What to do:
Look below for the line containing "# the three"; from there, print each line exactly up to and including the line containing "turn = Matrix.Rotation(pi", and stop.

Material provided:

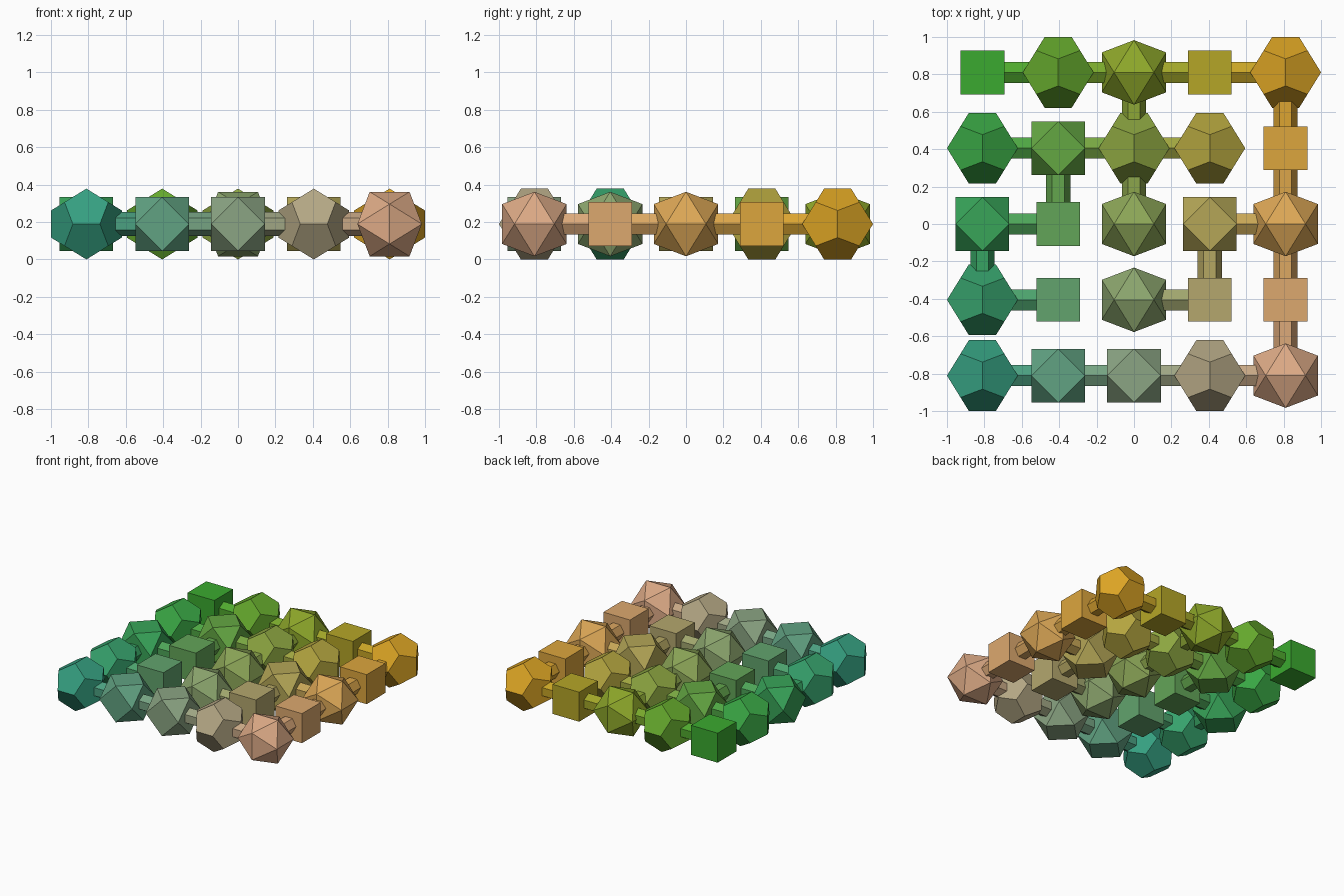
import bpy, bmesh
from math import sqrt, pi
from mathutils import Vector, Matrix

if "Cube" in bpy.data.objects:
    bpy.data.objects.remove(bpy.data.objects["Cube"])

S = 0.4053            # grid spacing
R = S / 2             # circumradius of every solid
PHI = (1 + sqrt(5)) / 2
ZC = R * PHI / sqrt(3)
PM = (-1, 1)


def cyc(fn):
    # the three cyclic permutations of each sign combination
    pts = set()
    for a in PM:
        for b in PM:
            x, y, z = fn(a, b)
            pts |= {(x, y, z), (z, x, y), (y, z, x)}
    return list(pts)


corners = [(a, b, c) for a in PM for b in PM for c in PM]
SOLIDS = {
    'C': ('cube', corners),
    'D': ('dodecahedron', corners + cyc(lambda a, b: (0, a / PHI, b * PHI))),
    'I': ('icosahedron', cyc(lambda a, b: (a, 0, b * PHI))),
    'O': ('cuboctahedron', cyc(lambda a, b: (a, b, 0))),
}


def paint(obj, p):
    # colour blends across the grid corners
    u, v = p.x / 1.62 + 0.5, p.y / 1.62 + 0.5
    sw, se, nw, ne = (.22, .62, .50), (.86, .66, .52), (.24, .66, .20), (.86, .64, .16)
    rgb = [((1 - u) * (1 - v) * a + u * (1 - v) * b + (1 - u) * v * c + u * v * d) ** 2.2
           for a, b, c, d in zip(sw, se, nw, ne)]
    m = bpy.data.materials.new(obj.name + "_colour")
    m.diffuse_color = (*rgb, 1)
    m.use_nodes = True
    m.node_tree.nodes["Principled BSDF"].inputs["Base Color"].default_value = m.diffuse_color
    obj.data.materials.append(m)


def finish(name, bm, loc):
    bmesh.ops.recalc_face_normals(bm, faces=bm.faces)
    me = bpy.data.meshes.new(name)
    bm.to_mesh(me)
    bm.free()
    o = bpy.data.objects.new(name, me)
    o.location = loc
    bpy.context.collection.objects.link(o)
    paint(o, loc)


def node(i, j):
    return Vector(((i - 2) * S, (2 - j) * S, ZC))


def solid(kind, i, j):
    name, pts = SOLIDS[kind]
    bm = bmesh.new()
    for p in pts:
        bm.verts.new(Vector(p).normalized() * R)
    bmesh.ops.convex_hull(bm, input=bm.verts)
    bmesh.ops.dissolve_limit(bm, angle_limit=0.02, verts=bm.verts, edges=bm.edges)
    finish(f"{name}_{j}_{i}", bm, node(i, j))


def rod(i, j, along_x):
    # hexagonal connecting rod
    bm = bmesh.new()
    bmesh.ops.create_cone(bm, cap_ends=True, segments=6, radius1=0.16 * S,
                          radius2=0.16 * S, depth=S - 0.2)
    rot = Matrix.Rotation(pi / 2, 4, 'Y' if along_x else 'X')
    turn = Matrix.Rotation(pi / 2, 4, 'Z') if along_x else Matrix.Rotation(pi / 6, 4, 'Z')
    bmesh.ops.transform(bm, matrix=rot @ turn, verts=bm.verts)
    a, b = node(i, j), node(i + along_x, j + (not along_x))
    finish(f"rod_{'x' if along_x else 'y'}_{j}_{i}", bm, (a + b) / 2)


# solids, back row first
for j, row in enumerate(("CDICD", "DODDC", "OCIOI", "DCICC", "DOODI")):
    for i, kind in enumerate(row):
        solid(kind, i, j)

# rods left to right, then rods back to front
for j, cols in enumerate(((0, 1, 2, 3), (0, 1, 2), (0, 3), (0, 2), (0, 1, 2, 3))):
    for i in cols:
        rod(i, j, True)
for j, cols in enumerate(((2, 4), (1, 2, 4), (0, 3, 4), (4,))):
    for i in cols:
        rod(i, j, False)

Answer to this problem:
    # the three cyclic permutations of each sign combination
    pts = set()
    for a in PM:
        for b in PM:
            x, y, z = fn(a, b)
            pts |= {(x, y, z), (z, x, y), (y, z, x)}
    return list(pts)


corners = [(a, b, c) for a in PM for b in PM for c in PM]
SOLIDS = {
    'C': ('cube', corners),
    'D': ('dodecahedron', corners + cyc(lambda a, b: (0, a / PHI, b * PHI))),
    'I': ('icosahedron', cyc(lambda a, b: (a, 0, b * PHI))),
    'O': ('cuboctahedron', cyc(lambda a, b: (a, b, 0))),
}


def paint(obj, p):
    # colour blends across the grid corners
    u, v = p.x / 1.62 + 0.5, p.y / 1.62 + 0.5
    sw, se, nw, ne = (.22, .62, .50), (.86, .66, .52), (.24, .66, .20), (.86, .64, .16)
    rgb = [((1 - u) * (1 - v) * a + u * (1 - v) * b + (1 - u) * v * c + u * v * d) ** 2.2
           for a, b, c, d in zip(sw, se, nw, ne)]
    m = bpy.data.materials.new(obj.name + "_colour")
    m.diffuse_color = (*rgb, 1)
    m.use_nodes = True
    m.node_tree.nodes["Principled BSDF"].inputs["Base Color"].default_value = m.diffuse_color
    obj.data.materials.append(m)


def finish(name, bm, loc):
    bmesh.ops.recalc_face_normals(bm, faces=bm.faces)
    me = bpy.data.meshes.new(name)
    bm.to_mesh(me)
    bm.free()
    o = bpy.data.objects.new(name, me)
    o.location = loc
    bpy.context.collection.objects.link(o)
    paint(o, loc)


def node(i, j):
    return Vector(((i - 2) * S, (2 - j) * S, ZC))


def solid(kind, i, j):
    name, pts = SOLIDS[kind]
    bm = bmesh.new()
    for p in pts:
        bm.verts.new(Vector(p).normalized() * R)
    bmesh.ops.convex_hull(bm, input=bm.verts)
    bmesh.ops.dissolve_limit(bm, angle_limit=0.02, verts=bm.verts, edges=bm.edges)
    finish(f"{name}_{j}_{i}", bm, node(i, j))


def rod(i, j, along_x):
    # hexagonal connecting rod
    bm = bmesh.new()
    bmesh.ops.create_cone(bm, cap_ends=True, segments=6, radius1=0.16 * S,
                          radius2=0.16 * S, depth=S - 0.2)
    rot = Matrix.Rotation(pi / 2, 4, 'Y' if along_x else 'X')
    turn = Matrix.Rotation(pi / 2, 4, 'Z') if along_x else Matrix.Rotation(pi / 6, 4, 'Z')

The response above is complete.